### [Work instructions]
Find the lines of the records in which the word "context" appears and report how many there are, as a number alone.

### [Extracted information]
#####

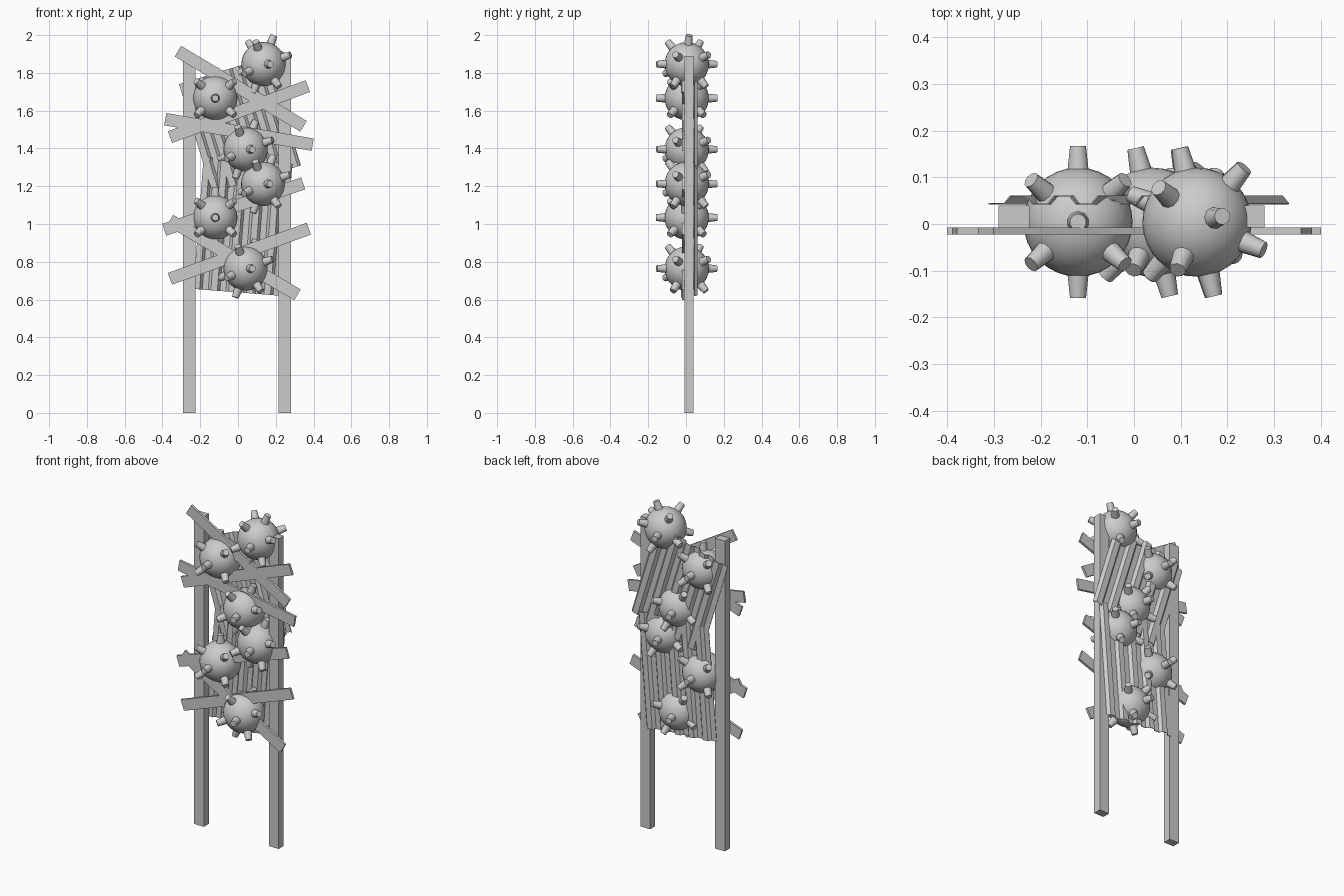
import bpy, bmesh, math
from mathutils import Matrix, Vector, Euler

old = bpy.data.objects.get("Cube")
if old:
    bpy.data.objects.remove(old)

grey = bpy.data.materials.new("plain grey")
grey.use_nodes = True
grey.diffuse_color = (0.6, 0.6, 0.6, 1)
grey.node_tree.nodes["Principled BSDF"].inputs["Base Color"].default_value = (0.6, 0.6, 0.6, 1)


def finish(name, bm, smooth=False):
    bmesh.ops.recalc_face_normals(bm, faces=bm.faces)
    mesh = bpy.data.meshes.new(name)
    bm.to_mesh(mesh)
    bm.free()
    mesh.materials.append(grey)
    ob = bpy.data.objects.new(name, mesh)
    bpy.context.collection.objects.link(ob)
    if smooth:
        bpy.ops.object.select_all(action="DESELECT")
        ob.select_set(True)
        bpy.context.view_layer.objects.active = ob
        bpy.ops.object.shade_smooth_by_angle(angle=math.radians(40))
    return ob


def box(name, size, place):
    bm = bmesh.new()
    bmesh.ops.create_cube(bm, size=1, matrix=place @ Matrix.Diagonal((*size, 1)))
    return finish(name, bm)


# Two upright posts
for name, x in (("right_post", -0.257), ("left_post", 0.247)):
    box(name, (0.066, 0.048, 1.89), Matrix.Translation((x, 0.016, 0.945)))

# Crossed planks nailed to the front, given by their end points
planks = [
    ((-0.318, 1.915), (0.347, 1.517)),
    ((0.37, 1.73), (-0.36, 1.46)),
    ((-0.385, 1.555), (0.395, 1.42)),
    ((-0.39, 0.97), (0.345, 1.215)),
    ((-0.36, 0.71), (0.375, 0.975)),
    ((-0.36, 1.02), (0.315, 0.625)),
]
for i, (a, b) in enumerate(planks):
    a, b = Vector(a), Vector(b)
    mid, d = (a + b) / 2, b - a
    turn = Matrix.Rotation(-math.atan2(d.y, d.x), 4, "Y")
    box(f"plank_{i + 1}", (d.length, 0.014, 0.066),
        Matrix.Translation((mid.x, -0.015, mid.y)) @ turn)


# Corrugated sheets on the back
def sheet(name, centre, width, height, degrees, ridges=5):
    bm = bmesh.new()
    pitch = width / ridges
    outline = []
    for k in range(ridges):
        left = -width / 2 + k * pitch
        for step, y in ((0, 0.043), (0.35, 0.043), (0.5, 0.06), (0.85, 0.06)):
            outline.append((left + step * pitch, y))
    outline.append((width / 2, 0.043))
    low = [bm.verts.new((x, y, -height / 2)) for x, y in outline]
    high = [bm.verts.new((x, y, height / 2)) for x, y in outline]
    for k in range(len(outline) - 1):
        bm.faces.new((low[k], low[k + 1], high[k + 1], high[k]))
    place = Matrix.Translation((centre[0], 0, centre[1])) @ Matrix.Rotation(math.radians(-degrees), 4, "Y")
    bm.transform(place)
    ob = finish(name, bm)
    solid = ob.modifiers.new("thickness", "SOLIDIFY")
    solid.thickness = 0.003
    solid.offset = 0


sheet("upper_sheet", (0.01, 1.525), 0.49, 0.6, 17)
sheet("lower_sheet", (0.025, 0.987), 0.47, 0.7, -4.5)

# Studded balls: studs on the vertical and depth axes and on the diagonals
directions = [Vector((x, y, z)).normalized() for x in (-1, 1) for y in (-0.9, 0.9) for z in (-0.9, 0.9)]
directions += [Vector(d) for d in ((0, 1, 0), (0, -1, 0), (0, 0, 1), (0, 0, -1))]


def studded_ball(name, x, z, tilted):
    bm = bmesh.new()
    bmesh.ops.create_uvsphere(bm, u_segments=32, v_segments=20, radius=0.117)
    for d in directions:
        turn = d.to_track_quat("Z", "Y").to_matrix().to_4x4()
        bmesh.ops.create_cone(bm, cap_ends=True, segments=10, radius1=0.025, radius2=0.018,
                              depth=0.063, matrix=turn @ Matrix.Translation((0, 0, 0.1315)))
    spin = Euler((0, math.radians(20), math.radians(13))) if tilted else Euler()
    bm.transform(Matrix.Translation((x, 0.004, z)) @ spin.to_matrix().to_4x4())
    finish(name, bm, smooth=True)


balls = [(0.135, 1.846, True), (-0.12, 1.666, False), (0.04, 1.395, True),
         (0.133, 1.212, True), (-0.12, 1.034, False), (0.04, 0.764, True)]
for i, ball in enumerate(balls):
    studded_ball(f"studded_ball_{i + 1}", *ball)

#####

### [Answer for the task]
2